Kerouac addresses adventure as motivated through dissatisfaction and restlessness that is rooted in the insanity of beat generation. In this case, Sal experiences the need to move through time and space; a concept that originates from dissatisfaction. For instance, as Dean is motivated to move through time, Sal moves in line with space ((Kerouac, 67-69).).However, their movement is aimless and that is why they do not find satisfaction wherever and whenever they go. As a result, Dean and Sal finds no true heaven after their traveling comes to an end and it is even more evident that lack of focus and absurd lifestyle is manifested in romantic relationships of characters.

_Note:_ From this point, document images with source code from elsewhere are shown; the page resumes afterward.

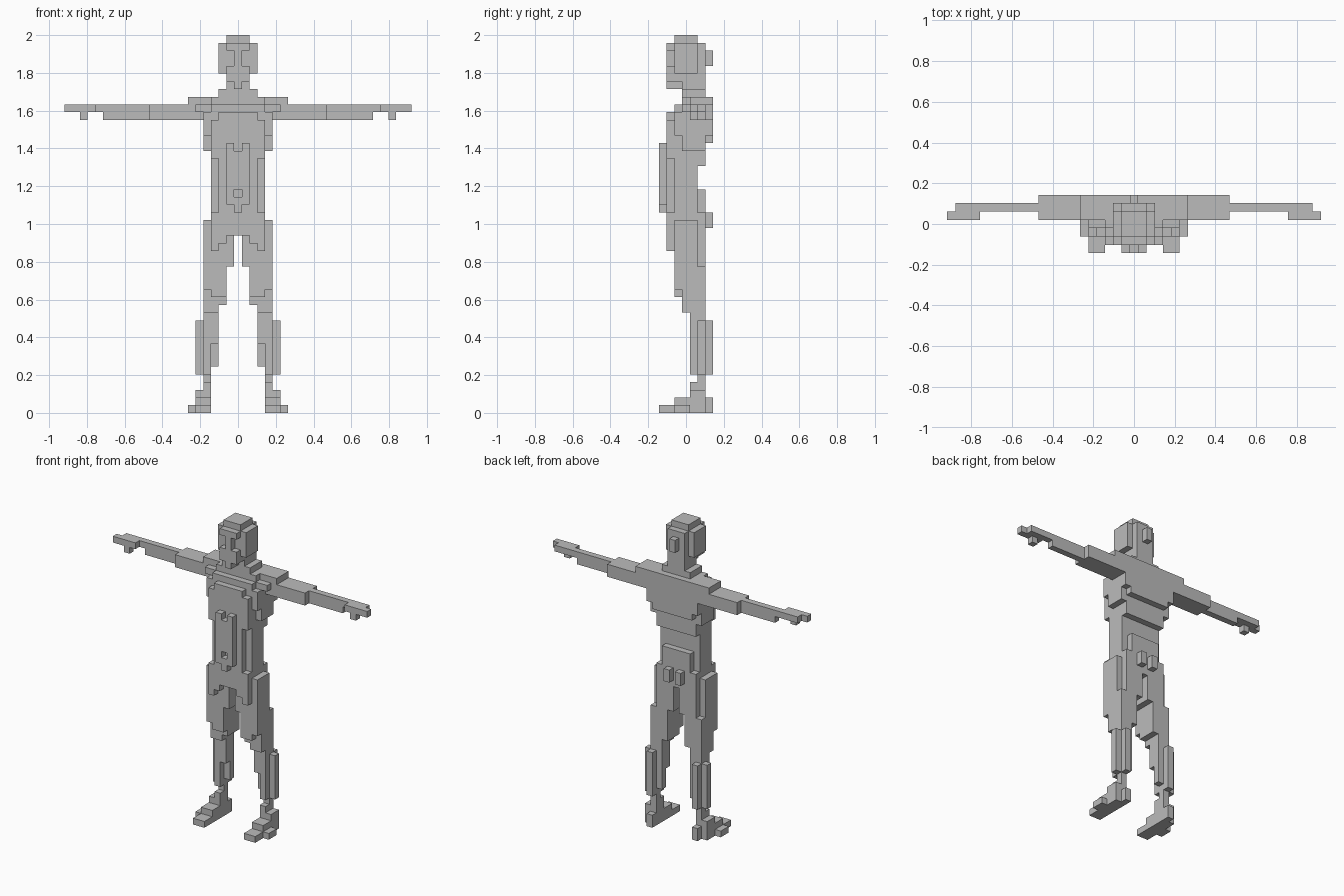
import bpy
import bmesh
from mathutils import Vector

if "Cube" in bpy.data.objects:
    bpy.data.objects.remove(bpy.data.objects["Cube"], do_unlink=True)

UNIT = 2 / 49          # edge of one block
parts = {}             # part name -> set of block cells


def span(limits):
    return range(limits[0], limits[1] + 1)


def cells(x, y, z):
    return {(i, j, k) for i in span(x) for j in span(y) for k in span(z)}


def middle(name, half, y, z):
    """Add a block run centred on x = 0."""
    parts.setdefault(name, set()).update(cells((-half, half), y, z))


def pair(name, x, y, z):
    """Add a block run to both the left and the right part."""
    for side, sign in (("left_", 1), ("right_", -1)):
        run = {(sign * i, j, k) for i, j, k in cells(x, y, z)}
        parts.setdefault(side + name, set()).update(run)


def cut(name, x, y, z):
    """Remove a mirrored block run from a central part."""
    for i, j, k in cells(x, y, z):
        parts[name] -= {(i, j, k), (-i, j, k)}


# Feet: sole, toes, heel and instep
pair("foot", x=(4, 5), y=(-3, 2), z=(0, 0))
pair("foot", x=(6, 6), y=(-1, 0), z=(0, 0))
pair("foot", x=(4, 4), y=(3, 3), z=(0, 1))
pair("foot", x=(4, 5), y=(-1, 2), z=(1, 1))
pair("foot", x=(4, 5), y=(1, 2), z=(2, 2))

# Lower legs: ankle, shin, calf and inner side
pair("lower_leg", x=(4, 4), y=(1, 2), z=(3, 3))
pair("lower_leg", x=(4, 4), y=(2, 2), z=(4, 4))
pair("lower_leg", x=(4, 4), y=(1, 3), z=(5, 11))
pair("lower_leg", x=(5, 5), y=(2, 2), z=(5, 11))
pair("lower_leg", x=(3, 3), y=(2, 2), z=(6, 8))
pair("lower_leg", x=(3, 3), y=(1, 2), z=(9, 11))
pair("lower_leg", x=(3, 4), y=(1, 2), z=(12, 12))

# Thighs: knee, body, front muscle and top
pair("thigh", x=(3, 4), y=(0, 2), z=(13, 13))
pair("thigh", x=(2, 4), y=(0, 2), z=(14, 18))
pair("thigh", x=(2, 3), y=(-1, -1), z=(15, 15))
pair("thigh", x=(2, 4), y=(-1, -1), z=(16, 18))
pair("thigh", x=(1, 4), y=(-1, 1), z=(19, 22))
pair("thigh", x=(1, 3), y=(2, 2), z=(19, 22))
pair("thigh", x=(4, 4), y=(-1, 1), z=(23, 24))

# Pelvis and buttocks
middle("pelvis", 3, y=(-2, 1), z=(23, 25))
middle("pelvis", 3, y=(2, 2), z=(23, 25))
middle("pelvis", 2, y=(2, 2), z=(26, 28))
pair("hip_front", x=(3, 3), y=(-2, -2), z=(21, 22))
pair("hip_front", x=(2, 2), y=(-2, -2), z=(22, 22))
pair("buttock", x=(1, 1), y=(3, 3), z=(24, 25))

# Torso: waist, front plate with side slots, and upper back
middle("torso", 3, y=(-2, 1), z=(26, 37))
middle("torso", 2, y=(-2, 1), z=(38, 38))
middle("torso", 3, y=(-1, 2), z=(38, 38))
middle("torso", 3, y=(2, 2), z=(32, 38))
middle("torso", 3, y=(3, 3), z=(35, 35))
middle("torso", 4, y=(3, 3), z=(36, 38))
middle("torso", 4, y=(0, 2), z=(34, 38))
middle("torso", 4, y=(-1, -1), z=(36, 38))
cut("torso", x=(3, 3), y=(-2, -2), z=(26, 32))

# Belly strips with navel and notch
middle("belly", 1, y=(-3, -3), z=(27, 34))
middle("belly", 0, y=(-3, -3), z=(26, 26))
cut("belly", x=(0, 0), y=(-3, -3), z=(34, 34))
cut("belly", x=(0, 0), y=(-3, -3), z=(28, 28))

# Shoulders and collar
middle("shoulders", 3, y=(-1, 3), z=(39, 39))
middle("shoulders", 5, y=(0, 3), z=(39, 39))
middle("shoulders", 6, y=(1, 3), z=(40, 40))
middle("shoulders", 3, y=(0, 0), z=(40, 40))

# Arms: upper arm, forearm, palm and thumb
pair("upper_arm", x=(5, 11), y=(1, 3), z=(38, 39))
pair("forearm", x=(12, 17), y=(2, 2), z=(38, 39))
pair("hand", x=(18, 21), y=(2, 2), z=(39, 39))
pair("hand", x=(19, 22), y=(1, 1), z=(39, 39))
pair("hand", x=(20, 20), y=(1, 1), z=(38, 38))

# Neck
middle("neck", 2, y=(0, 2), z=(41, 41))
middle("neck", 1, y=(0, 2), z=(42, 43))

# Head: skull, crown, face with eye hollows, chin and back knob
middle("head", 2, y=(-1, 1), z=(44, 47))
middle("head", 1, y=(-1, 1), z=(48, 48))
middle("head", 1, y=(2, 2), z=(44, 47))
middle("head", 0, y=(3, 3), z=(45, 46))
middle("head", 1, y=(-2, -2), z=(43, 47))
middle("head", 1, y=(-1, -1), z=(43, 43))
middle("head", 0, y=(-2, -1), z=(42, 42))
cut("head", x=(1, 1), y=(-2, -2), z=(45, 46))

# One grey for the whole figure
grey = bpy.data.materials.new("plain_grey")
grey.use_nodes = True
colour = (0.5, 0.5, 0.5, 1)
grey.diffuse_color = colour
grey.node_tree.nodes["Principled BSDF"].inputs["Base Color"].default_value = colour

solid = set().union(*parts.values())


def build(name, blocks):
    """Skin the exposed block sides and merge the flat areas."""
    bm = bmesh.new()
    for cell in sorted(blocks):
        centre = Vector(cell) + Vector((0, 0, 0.5))
        for axis in range(3):
            for sign in (-1, 1):
                out = Vector((0, 0, 0))
                out[axis] = sign
                if tuple(int(c + d) for c, d in zip(cell, out)) in solid:
                    continue
                a, b = Vector((0, 0, 0)), Vector((0, 0, 0))
                a[(axis + 1) % 3] = 0.5
                b[(axis + 2) % 3] = 0.5 * sign
                mid = centre + out / 2
                corners = (mid - a - b, mid + a - b, mid + a + b, mid - a + b)
                bm.faces.new([bm.verts.new(p * UNIT) for p in corners])
    bmesh.ops.remove_doubles(bm, verts=bm.verts[:], dist=UNIT / 100)
    bmesh.ops.dissolve_limit(bm, angle_limit=0.01,
                             verts=bm.verts[:], edges=bm.edges[:])
    mesh = bpy.data.meshes.new(name)
    bm.to_mesh(mesh)
    bm.free()
    mesh.materials.append(grey)
    bpy.context.collection.objects.link(bpy.data.objects.new(name, mesh))


for part_name, part_blocks in parts.items():
    build(part_name, part_blocks)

They feel more dissatisfied with women a factor which sets them in the mood of a variety of women.Similarly, McCandless adventure into the wilderness is not beneficial. The futility of McCandless adventure as a result of his obsessive nature lies in his search for the original cause of what drives these insatiable desires and obsession. Hedblad (41-43) asserts that the answer to such question may be found in the inborn drive that propelled the young Chris McCandless to leave his family, a brighter future and modern life and head into the wilderness in the remote Alaska.

This primarily led to the destruction of McCandless four months later, as his body was found by the hunter in his campsite (Krakauer, 112-114). Through such an angle, Krakauer builds up the concept of futility in man’s efforts to satisfy his insatiable ego. With regard to this, he digs deep by exposing the inherent and convincing mysteries of people in society who are not contented with their positions.Into the Wild equally loosens the riddle that holds the larger mystery of obsession by undercutting the deep effects of the American wilderness, compounded by the attraction of highly risky ventures as well as activities and influenced by the relationship between fathers and their sons.